Rick asked about hedging strategies – what are the upside/downside risks to a portfolio when using hedging securities like options, inverse ETF’s, etc?
Mary asks if we ever go 100% cash, especially in current market conditions. She asks me if I think we are in a bubble.
To start, we never go 100% cash. To do so is to make a flat assertion that you are 100% confident in your bearish prognosis. I am never 100% certain about the market. If you read my blog regularly, you will note that I use a risk/reward compilation known as the Bear-o-meter. We use this indicator to guide us in our risk stance. If the reading is for higher risk, we tend to hold up to (but no more than) 50% cash. We will reduce our beta (market correlation) of our securities. We might even create “artificial cash” via some of the hedging strategies noted in the blogs linked to answer Ricks question.
Do I think we are in a bubble? Well, yes and no. I have made it crystal clear over this summer (hit the blog button and read the last 3 months of entries) that this market is amongst the most concentrated in history. Its been a dozens stocks doing all the work. So yes, those stocks (Tesla, Apple, etc) went into bubble territory. I called Tesla out recently.
But I maintain that the value stocks, and commodity stocks, are UNDER VALUED. Not overvalued like the dirty dozen, they are cheap– not even fairly valued! What we have before us is the land of opportunity to make money. Index players have begun to underperform this month as the dirty dozen sell off. Meanwhile, the value stocks are seeing moneyflow. Its not a stock market. Its a market of stocks!
Finally, Lance asks about the value of timing the market. He read a study that showed if you missed the best days on the market you lose out.
Lance, I have covered this in the past via my writings for Investors Digest and other publications. But I haven’t done the study myself for about a decade. Basically, the flaw with the “miss the best days” argument assumes that you had the unbelievably bad luck or bad analysis that you managed to pull out for only the best days. Really? You’d have to be clairvoyant (in a bad way) to do that as poorly as those studies show! Further, they don’t bother showing the fair comparison to the effects of missing the worst days. I’m not saying anyone can do this. But I am asking for a fair comparison. And it turns out that my original studies from over a decade ago hold true. That is, even if you missed the best days AND the worst days you’d be ahead of the market. Here is a link to just one study out there on this subject. The effects of missing the bad days outweigh the risk of missing the good days. If you can do it.

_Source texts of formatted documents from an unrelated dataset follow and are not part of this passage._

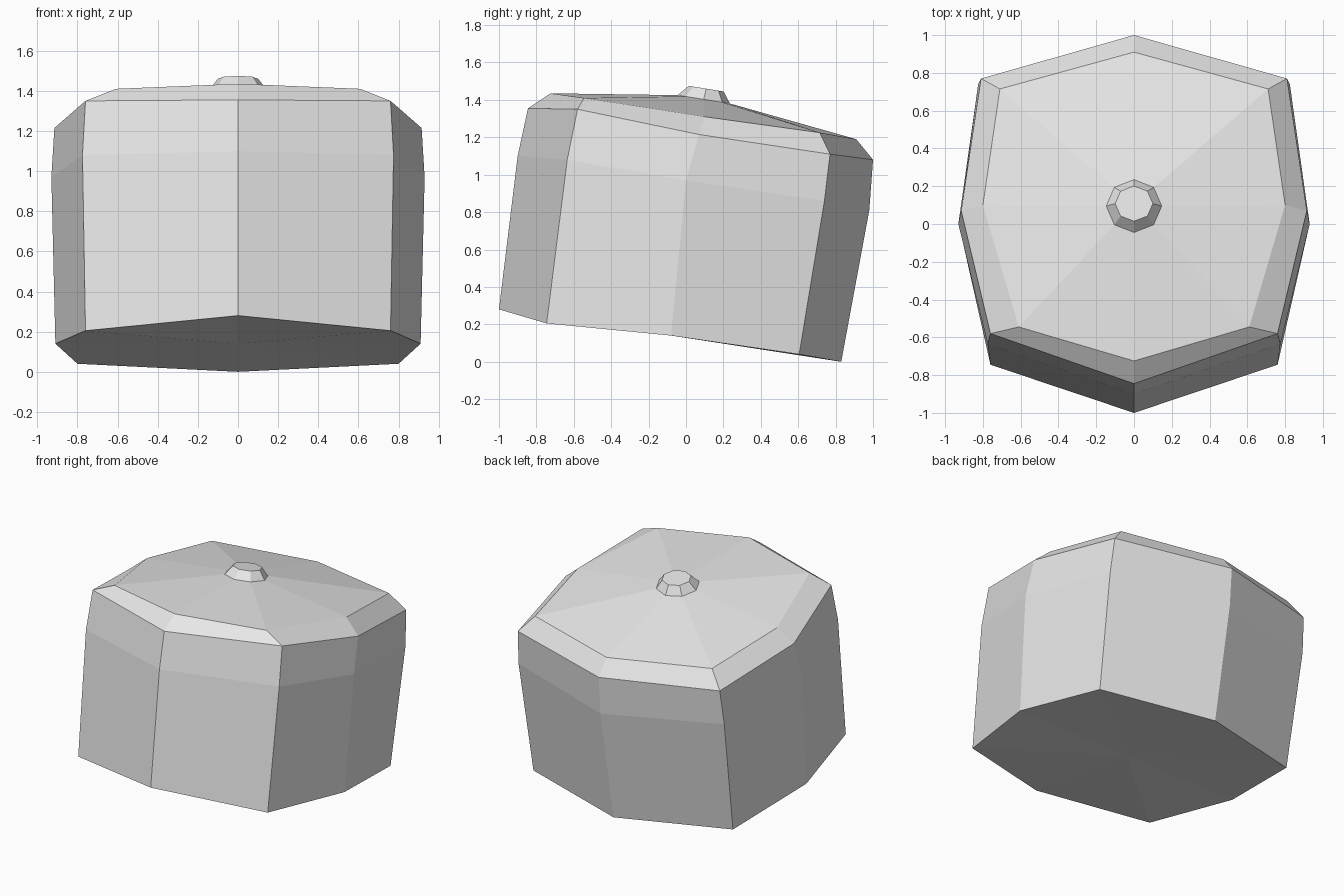
import bpy
import bmesh
import math

old_cube = bpy.data.objects.get("Cube")
if old_cube:
    bpy.data.objects.remove(old_cube, do_unlink=True)

# One plain material for every part
grey = bpy.data.materials.new("light_grey")
grey.use_nodes = True
grey.diffuse_color = (0.8, 0.8, 0.8, 1)
grey.node_tree.nodes["Principled BSDF"].inputs["Base Color"].default_value = (0.8, 0.8, 0.8, 1)


def mirrored_ring(half):
    """Close a front-to-back half outline into an eight-point ring."""
    return half + [(-x, y, z) for x, y, z in half[-2:0:-1]]


def tilted_octagon(radius_x, radius_y, centre_y, centre_z, slope):
    """Octagon starting at the front, tipped down toward the back."""
    ring = []
    for i in range(8):
        angle = math.tau * i / 8
        dy = -radius_y * math.cos(angle)
        ring.append((radius_x * math.sin(angle), centre_y + dy, centre_z + slope * dy))
    return ring


def loft(name, rings, top_cap=False, bottom_centre=None):
    """Skin a stack of rings, listed from low to high, with flat faces."""
    bm = bmesh.new()
    loops = [[bm.verts.new(p) for p in ring] for ring in rings]
    count = len(loops[0])
    for low, high in zip(loops, loops[1:]):
        for i in range(count):
            j = (i + 1) % count
            bm.faces.new((low[i], low[j], high[j], high[i]))
    if top_cap:
        bm.faces.new(loops[-1])
    if bottom_centre:
        centre = bm.verts.new(bottom_centre)
        for i in range(count):
            bm.faces.new((loops[0][(i + 1) % count], loops[0][i], centre))
    mesh = bpy.data.meshes.new(name)
    bm.to_mesh(mesh)
    bm.free()
    mesh.materials.append(grey)
    obj = bpy.data.objects.new(name, mesh)
    bpy.context.collection.objects.link(obj)
    return obj


# Half outlines from front to back
base = mirrored_ring([(0, -1, 0.28), (0.76, -0.745, 0.205), (0.91, -0.08, 0.14),
                      (0.80, 0.605, 0.04), (0, 0.83, 0)])
waist = mirrored_ring([(0, -0.9, 1.1), (0.775, -0.635, 1.08), (0.93, 0, 0.97),
                       (0.825, 0.74, 0.86), (0, 0.98, 0.81)])
rim = mirrored_ring([(0, -0.845, 1.355), (0.76, -0.58, 1.35), (0.915, 0.07, 1.215),
                     (0.81, 0.77, 1.11), (0, 1, 1.08)])
bevel = mirrored_ring([(0, -0.725, 1.435), (0.61, -0.545, 1.41), (0.80, 0.1, 1.31),
                       (0.71, 0.715, 1.225), (0, 0.91, 1.19)])
knob_foot = tilted_octagon(0.147, 0.14, 0.095, 1.403, -0.16)
knob_top = tilted_octagon(0.1, 0.093, 0.108, 1.46, -0.16)

# Tapered, leaning body with a shallow underside
loft("body", [base, waist, rim], bottom_centre=(0, -0.08, 0.14))
# Bevelled lid rising gently to the knob
loft("lid", [rim, bevel, knob_foot])
# Small faceted knob
loft("knob", [knob_foot, knob_top], top_cap=True)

Bottom line: I agree its hard to time the market. I use my risk/reward parameters to dampen volatility more than time the markets for outperformance. To many investors, the massive 20-50% downdrafts on the markets are hard to handle. Especially if you are invested in equities during a crash and need to pull money out for a RRIF payment or an emergency. True, though, if you can take the 50% selloffs that took 2-3 years to recover from like 1999 or 2008, or if you can live through the sideways markets that took up to 17 years of no returns like 1966- 1982 – then index buy n’ hold is fine. The 100 year chart of the DJIA paints a clear picture of these prolonged periods. I don’t think its a mater of what can and can’t be done. I think its more a matter of an investors ability to be patient, and if they have enough time to actually live through the prolonged sideways or bear markets. If you can do so, you will profit over the longer term with a buy n’ hold strategy.
What I look for in a chart

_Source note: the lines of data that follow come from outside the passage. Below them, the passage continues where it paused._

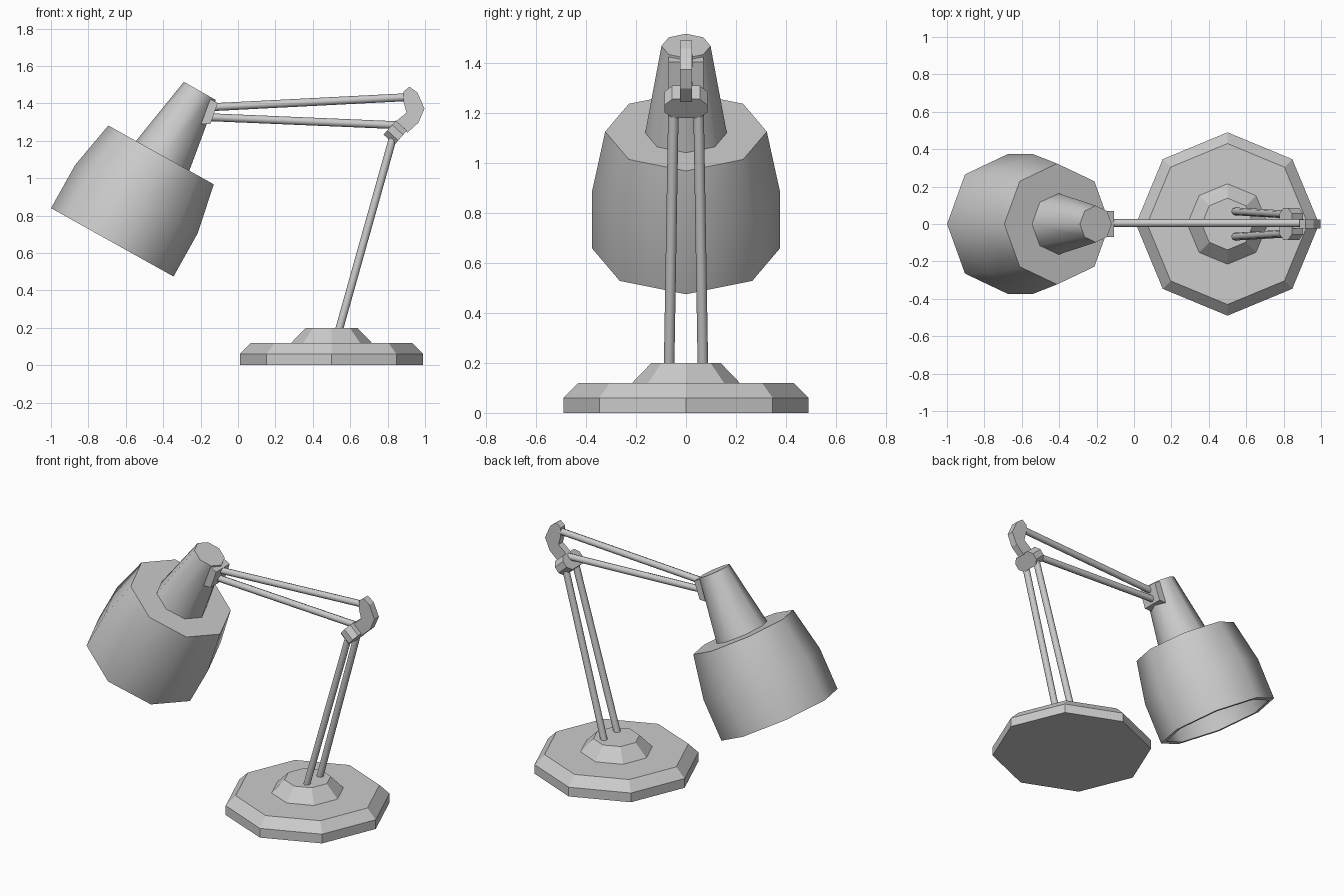
import bpy, bmesh, math
from mathutils import Vector

if "Cube" in bpy.data.objects:
    bpy.data.objects.remove(bpy.data.objects["Cube"])


def finish(name, bm, smooth=False):
    bmesh.ops.remove_doubles(bm, verts=bm.verts, dist=1e-5)
    bmesh.ops.recalc_face_normals(bm, faces=bm.faces)
    mesh = bpy.data.meshes.new(name)
    bm.to_mesh(mesh)
    bm.free()
    ob = bpy.data.objects.new(name, mesh)
    bpy.context.collection.objects.link(ob)
    if smooth:
        bpy.ops.object.select_all(action='DESELECT')
        ob.select_set(True)
        bpy.context.view_layer.objects.active = ob
        bpy.ops.object.shade_smooth_by_angle(angle=math.radians(50))
    return ob


def lathe(name, profile, origin, axis, sides=8, smooth=False):
    """Revolve (radius, distance along axis) points around an axis in the xz plane."""
    o, a = Vector(origin), Vector(axis).normalized()
    v = Vector((0, 1, 0))
    v = (v - a * v.dot(a)).normalized()
    u = v.cross(a)
    bm = bmesh.new()
    rings = []
    for r, t in profile:
        angles = [2 * math.pi * i / sides for i in range(sides)]
        rings.append([bm.verts.new(o + a * t + (u * math.cos(k) + v * math.sin(k)) * r)
                      for k in angles])
    for lo, hi in zip(rings, rings[1:]):
        for i in range(sides):
            j = (i + 1) % sides
            bm.faces.new((lo[i], lo[j], hi[j], hi[i]))
    bm.faces.new(rings[0])
    bm.faces.new(rings[-1])
    return finish(name, bm, smooth)


def rod(name, p, q, r=0.021):
    d = Vector(q) - Vector(p)
    return lathe(name, [(r, 0), (r, d.length)], p, d, 8, True)


def prism(name, pts, depth):
    """Extrude a closed outline of 3D points along the depth vector."""
    bm = bmesh.new()
    near = [bm.verts.new(p) for p in pts]
    far = [bm.verts.new(Vector(p) + Vector(depth)) for p in pts]
    n = len(pts)
    bm.faces.new(near)
    bm.faces.new(far)
    for i in range(n):
        j = (i + 1) % n
        bm.faces.new((near[i], near[j], far[j], far[i]))
    return finish(name, bm)


def plate(name, outline, half):
    return prism(name, [(x, -half, z) for x, z in outline], (0, 2 * half, 0))


# Stepped octagonal base
lathe("base", [(0.49, 0), (0.49, 0.06), (0.43, 0.12), (0.215, 0.12), (0.138, 0.2)],
      (0.5, 0, 0), (0, 0, 1))

# Hollow shade and its tapered neck, on one tilted axis
tilt, mouth = (0.487, 0, 0.873), (-0.672, 0, 0.657)
lathe("shade", [(0.28, 0.50), (0.34, 0.26), (0.34, 0), (0.375, 0), (0.375, 0.264),
                (0.323, 0.535)], mouth, tilt, 8, True)
lathe("shade_neck", [(0.164, 0.53), (0.098, 0.935)],
      (-0.668, 0, 0.655), (0.496, 0, 0.868), 8, True)
plate("neck_bracket", [(-0.211, 1.305), (-0.205, 1.29), (-0.147, 1.291),
                       (-0.108, 1.402), (-0.17, 1.435)], 0.07)

# Two lower arm rods side by side, two upper arm rods one above the other
for side, s in (("left", 1), ("right", -1)):
    rod("lower_arm_" + side, (0.532, 0.068 * s, 0.16), (0.832, 0.05 * s, 1.23))
rod("upper_arm_top", (-0.17, 0.005, 1.378), (0.905, 0.005, 1.433))
rod("upper_arm_bottom", (-0.18, 0.005, 1.327), (0.86, 0.005, 1.283))

# Elbow: chamfered block plus curved link plate
u, v = Vector((0.059, 0, -0.054)), Vector((0.066, 0, 0.075))
corner = Vector((0.778, 0, 1.233))
block = [(-0.055, 0), (0.055, 0), (0.085, 0.3), (0.085, 0.7),
         (0.055, 1), (-0.055, 1), (-0.085, 0.7), (-0.085, 0.3)]
prism("elbow_block", [corner + v * k + Vector((0, y, 0)) for y, k in block], u)
plate("elbow_link", [(0.885, 1.463), (0.917, 1.489), (0.96, 1.457), (0.997, 1.372),
                     (0.965, 1.297), (0.906, 1.243), (0.842, 1.302), (0.901, 1.35),
                     (0.885, 1.41)], 0.023)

Marla asks what indicators and strategies I use when searching for a good stock chart. Well, I have a comprehensive writeup on that very subject on the ValueTrend website. Here is the link. I also did a webinar with my intern (who isn’t with us any more) on Technical Analysis basics. The link for that presentation is here.
That’s it for today. I will be back with more “Answers” over two more blogs this week. I’ll do another “Ask me” blog in about a month, so don’t worry if you missed the deadline for this one.